Paddling in Strong Wind

Paddling and Tracking in Strong wind

Tracking is the main problem that paddlers need to overcome when paddling in strong wind.
Wavewalk paddlers usually report excellent performance of their boats under wind, since catamarans tracks well, generally, and also thanks to the fact that it offers multiple means for power-paddling, as well as for counter-affecting the wind.
Since 2004, thousands of people have been paddling Wavewalk kayaks from the 300, 500 and 700 series, and none of these paddlers outfitted their Wavewalk with a rudder – that cumbersome device that has become an integral part of all other types of high-end kayaks used for touring and fishing.

Here are some tips that can improve your Wavewalk kayak’s performance when you’re paddling in strong wind:

1. Paddle only in the Riding Position, which is the optimal posture for power and balancing, and lean a bit forward, with your knees lower than your hips – That would give you extra power.

2. Paddle from the middle of the cockpit, as much as possible –

  • If you paddle from its rear it would raise your W kayak’s bow and expose it to the wind, and the boat will turn away from the wind.
  • If you paddle from the front of the cockpit, the stern will go up, and the kayak will turn into the wind.

3. Lean your W kayak into the wind – That would make it harder for it to affect the course of your W kayak.

4. Apply short J strokes on the side from which the wind is blowing, and more powerful strokes on the lee side (the sheltered side) – That would help you track. You may even hold the paddle not from its middle, so that you can apply longer strokes on the lee side.

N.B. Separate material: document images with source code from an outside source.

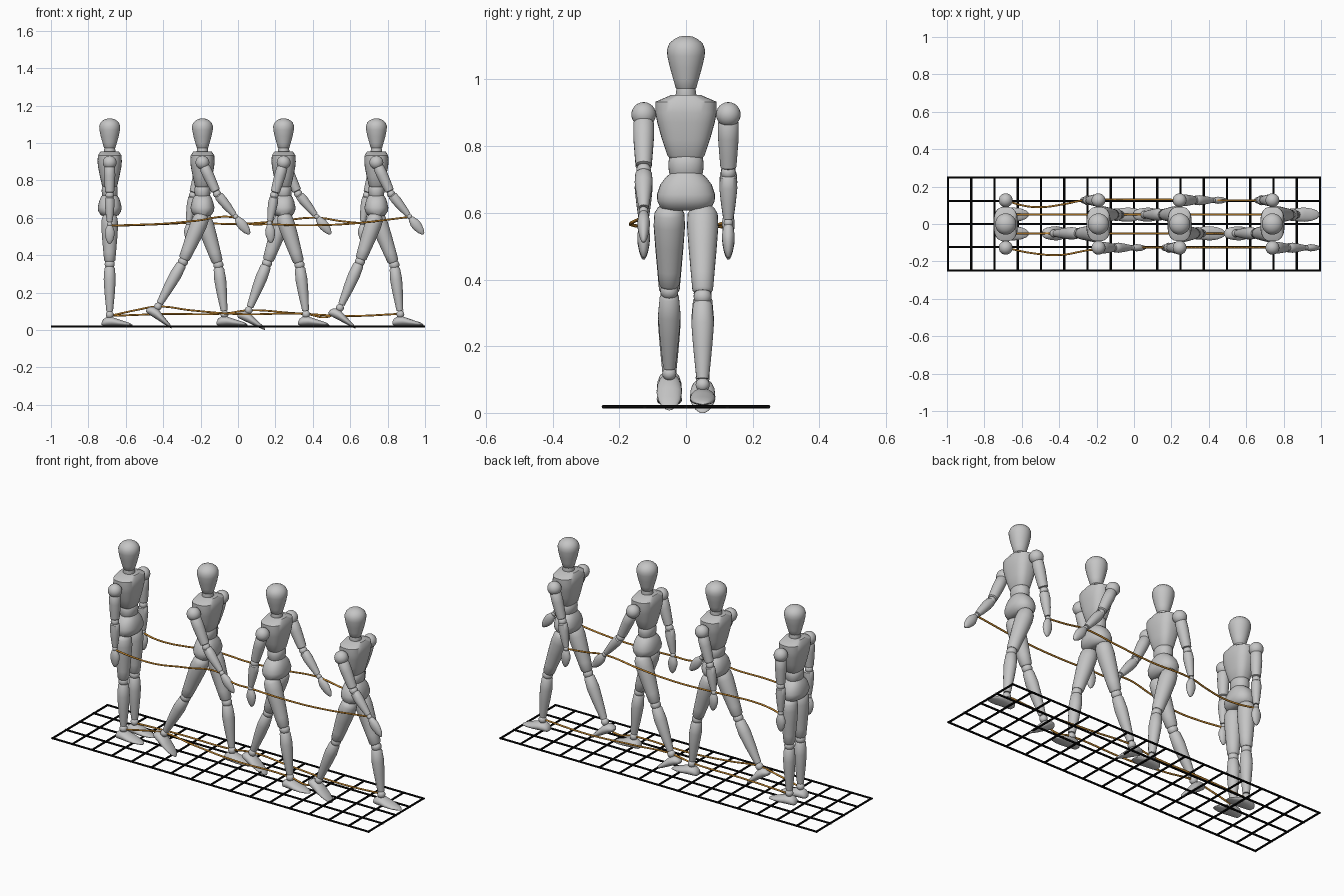
import bpy, bmesh, math
from mathutils import Vector

if "Cube" in bpy.data.objects:
    bpy.data.objects.remove(bpy.data.objects["Cube"])


def material(name, rgb):
    m = bpy.data.materials.new(name)
    m.diffuse_color = (*rgb, 1)
    m.use_nodes = True
    m.node_tree.nodes["Principled BSDF"].inputs["Base Color"].default_value = m.diffuse_color
    return m


GREY = material("light grey", (0.56, 0.56, 0.56))
ORANGE = material("amber trail", (0.62, 0.27, 0.03))
BLACK = material("black floor lines", (0.003, 0.003, 0.003))


def loft(name, a, b, y, rings, absolute=False, power=2.0, mat=GREY, n=24):
    """Skin rings (t, half_depth, half_width, shift) along a->b, both (x, z) points."""
    d = Vector((b[0] - a[0], b[1] - a[1]))
    length = 1 if absolute else d.length
    d.normalize()
    side = Vector((d.y, -d.x))
    bm = bmesh.new()
    loops = []
    for t, h, w, *s in rings:
        s = s[0] if s else 0
        loop = []
        for i in range(n):
            c, q = math.cos(math.tau * i / n), math.sin(math.tau * i / n)
            u = math.copysign(abs(c) ** (2 / power), c) * h + s
            v = math.copysign(abs(q) ** (2 / power), q) * w
            p = Vector(a) + d * t * length + side * u
            loop.append(bm.verts.new((p.x, y + v, p.y)))
        loops.append(loop)
    for r0, r1 in zip(loops, loops[1:]):
        for i in range(n):
            j = (i + 1) % n
            bm.faces.new((r0[i], r0[j], r1[j], r1[i]))
    bm.faces.new(loops[0])
    bm.faces.new(loops[-1])
    bmesh.ops.recalc_face_normals(bm, faces=bm.faces)
    for f in bm.faces:
        f.smooth = True
    for e in bm.edges:
        e.smooth = e.calc_face_angle(0) < math.radians(42)
    me = bpy.data.meshes.new(name)
    bm.to_mesh(me)
    bm.free()
    me.materials.append(mat)
    ob = bpy.data.objects.new(name, me)
    bpy.context.collection.objects.link(ob)
    return ob


def ball(name, c, y, r):
    rings = [(-r * math.cos(k), r * math.sin(k), r * math.sin(k))
             for k in [0.05 + (math.pi - 0.1) * i / 12 for i in range(13)]]
    loft(name, c, (c[0], c[1] + 1), y, rings, absolute=True)


# Body profiles: height, half depth, half width
HEAD = [(.968, .024, .024), (.975, .031, .031), (1.0, .038, .038), (1.035, .048, .048), (1.07, .055, .056),
        (1.09, .056, .057), (1.108, .049, .05), (1.12, .037, .037), (1.128, .022, .022), (1.131, .006, .006)]
NECK = [(.94, .028, .028), (.955, .031, .031), (.975, .028, .028)]
CHEST = [(.765, .036, .05), (.772, .041, .056), (.82, .052, .072), (.87, .062, .086), (.9, .065, .092),
         (.933, .063, .092), (.953, .05, .045)]
BELLY = [(.712, .036, .046), (.72, .041, .051), (.745, .043, .053), (.765, .041, .051), (.772, .036, .046)]
PELVIS = [(.607, .03, .055), (.614, .048, .075), (.635, .061, .086), (.655, .064, .087), (.685, .057, .077),
          (.705, .05, .062), (.72, .04, .045)]
# Limb profiles: fraction of the length, half depth, half width
THIGH = [(-.04, .018, .02), (0, .034, .036), (.06, .042, .045), (.2, .045, .047), (.45, .041, .042),
         (.75, .034, .035), (.92, .03, .031), (.95, .024, .025)]
SHIN = [(.05, .022, .023), (.08, .028, .029), (.3, .032, .034), (.55, .028, .029), (.85, .02, .021), (.93, .018, .018)]
UPPER_ARM = [(.1, .022, .024), (.16, .029, .031), (.4, .03, .031), (.7, .027, .027), (.9, .024, .024), (.92, .018, .018)]
FOREARM = [(.05, .018, .018), (.09, .024, .025), (.3, .026, .027), (.6, .022, .022), (.92, .015, .015)]
HAND = [(.03, .01, .01), (.12, .017, .015), (.35, .026, .019), (.55, .026, .018), (.8, .019, .013), (.95, .01, .007), (1, .003, .003)]
FOOT = [(-.043, .006, .012, .047), (-.035, .018, .024, .042), (-.018, .024, .031, .037), (.01, .025, .036, .036),
        (.045, .019, .038, .042), (.08, .013, .033, .048), (.108, .008, .023, .052), (.12, .004, .012, .056), (.124, .001, .004, .058)]


def leg(name, x, y, knee, ankle, pitch):
    hip, k, a = (x, .612), (x + knee[0], knee[1]), (x + ankle[0], ankle[1])
    loft(name + "_thigh", hip, k, y, THIGH)
    ball(name + "_knee", k, y, .027)
    loft(name + "_shin", k, a, y, SHIN)
    ball(name + "_ankle", a, y, .021)
    p = math.radians(pitch)
    loft(name + "_foot", a, (a[0] + math.cos(p), a[1] - math.sin(p)), y, FOOT, absolute=True)


def arm(name, x, y, elbow, wrist, tip):
    s = (x, .895)
    e, w, t = [(x + q[0], q[1]) for q in (elbow, wrist, tip)]
    ball(name + "_shoulder", s, y, .037)
    loft(name + "_upper_arm", s, e, y, UPPER_ARM)
    ball(name + "_elbow", e, y, .022)
    loft(name + "_forearm", e, w, y, FOREARM)
    ball(name + "_wrist", w, y, .014)
    loft(name + "_hand", w, t, y, HAND)


# Poses: limb joints relative to the body centre
ARM_DOWN = ((0, .72), (0, .565), (0, .46))
ARM_FORWARD = ((.078, .728), (.178, .605), (.252, .512))
ARM_BACK = ((-.05, .72), (-.075, .57), (-.068, .465))
LEG_DOWN = ((0, .352), (0, .081), 0)

# Figure x, right (-y) leg, left (+y) leg, right arm, left arm
FIGURES = [
    (-.686, LEG_DOWN, LEG_DOWN, ARM_DOWN, ARM_DOWN),
    (-.19, ((-.104, .365), (-.238, .125), 33), ((.085, .348), (.118, .084), 0), ARM_FORWARD, ARM_BACK),
    (.244, ((.085, .348), (.12, .084), 0), ((-.088, .358), (-.187, .105), 25), ARM_BACK, ARM_FORWARD),
    (.74, ((-.088, .366), (-.195, .118), 28), ((.096, .348), (.128, .084), 0), ARM_FORWARD, ARM_BACK),
]
for i, (x, r_leg, l_leg, r_arm, l_arm) in enumerate(FIGURES, 1):
    f = f"figure_{i}_"
    for part, profile, power in (("head", HEAD, 2), ("neck", NECK, 2), ("chest", CHEST, 2.7),
                                 ("belly", BELLY, 2.2), ("pelvis", PELVIS, 2.3)):
        loft(f + part, (x, 0), (x, 1), 0, profile, absolute=True, power=power, n=32)
    leg(f + "right_leg", x, -.05, *r_leg)
    leg(f + "left_leg", x, .05, *l_leg)
    arm(f + "right_arm", x, -.127, *r_arm)
    arm(f + "left_arm", x, .127, *l_arm)


def trail(name, pts):
    cu = bpy.data.curves.new(name, 'CURVE')
    cu.dimensions = '3D'
    cu.bevel_depth, cu.bevel_resolution, cu.resolution_u = .005, 2, 10
    cu.use_fill_caps = True
    sp = cu.splines.new('BEZIER')
    sp.bezier_points.add(len(pts) - 1)
    for bp, p in zip(sp.bezier_points, pts):
        bp.co = p
        bp.handle_left_type = bp.handle_right_type = 'AUTO'
    cu.materials.append(ORANGE)
    ob = bpy.data.objects.new(name, cu)
    bpy.context.collection.objects.link(ob)
    bpy.ops.object.select_all(action='DESELECT')
    ob.select_set(True)
    bpy.context.view_layer.objects.active = ob
    bpy.ops.object.convert(target='MESH')


# Motion trails following wrists and ankles
trail("right_wrist_trail", [(-.686, -.127, .558), (-.55, -.155, .562), (-.4, -.166, .568), (-.24, -.14, .582),
                            (-.012, -.125, .6), (.04, -.125, .572), (.17, -.125, .565), (.4, -.125, .56),
                            (.6, -.125, .568), (.918, -.125, .604)])
trail("left_wrist_trail", [(-.686, .127, .558), (-.6, .1, .559), (-.5, .09, .562), (-.38, .105, .567),
                           (-.265, .127, .572), (0, .13, .567), (.2, .13, .58), (.422, .127, .6),
                           (.55, .127, .582), (.665, .127, .57)])
trail("right_ankle_trail", [(-.686, -.05, .075), (-.55, -.05, .105), (-.428, -.05, .125), (-.25, -.05, .105),
                            (0, -.05, .085), (.364, -.05, .085), (.48, -.05, .07), (.545, -.05, .11)])
trail("left_ankle_trail", [(-.686, .05, .075), (-.4, .05, .085), (-.072, .05, .088), (.057, .05, .105),
                           (.3, .05, .09), (.6, .05, .075), (.868, .05, .086)])


# Floor grid of thin round bars
def bar(name, p, q):
    p, q = Vector(p), Vector(q)
    bpy.ops.mesh.primitive_cylinder_add(vertices=8, radius=.0055, depth=(q - p).length, location=(p + q) / 2)
    ob = bpy.context.object
    ob.rotation_euler = (q - p).to_track_quat('Z', 'Y').to_euler()
    ob.name = name
    ob.data.materials.append(BLACK)


for i in range(17):
    gx = -.9945 + i * .9945 / 8
    bar(f"floor_cross_line_{i}", (gx, -.25, .018), (gx, .25, .018))
for i in range(5):
    gy = -.2475 + i * .12375
    bar(f"floor_long_line_{i}", (-1, gy, .018), (1, gy, .018))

6. Any object protruding from the deck is exposed to the wind, and therefore generates additional drag – Detach the spray shield if you have one attached, dismount deck mounted rod holders, and store your fishing rods inside the hulls whenever possible. A milk crate would act as a small sail that’s controlled by the wind, so you’d better avoid using one altogether.

7. Keep paddling in a steady pace and a straight course – This is not about one-time corrections, but about minimizing your effort and getting there. Precision and efficiency are as important as power.

8. IMPORTANT – Remember that you can easily move fore and aft along the Wavewalk’s saddle, and by doing so control the angle in which your W kayak will point relatively to the direction from which the wind blows: Paddling from a forward position will tend to point the kayak’s bow into the wind, and paddling from a backward position will tend to point the bow away from the wind.
By applying small changes to your own location on the saddle, you can minimize the wind’s unwanted effect on your Wavewalk, and keep it tracking with little effort.

Here is an instructional video on this subject: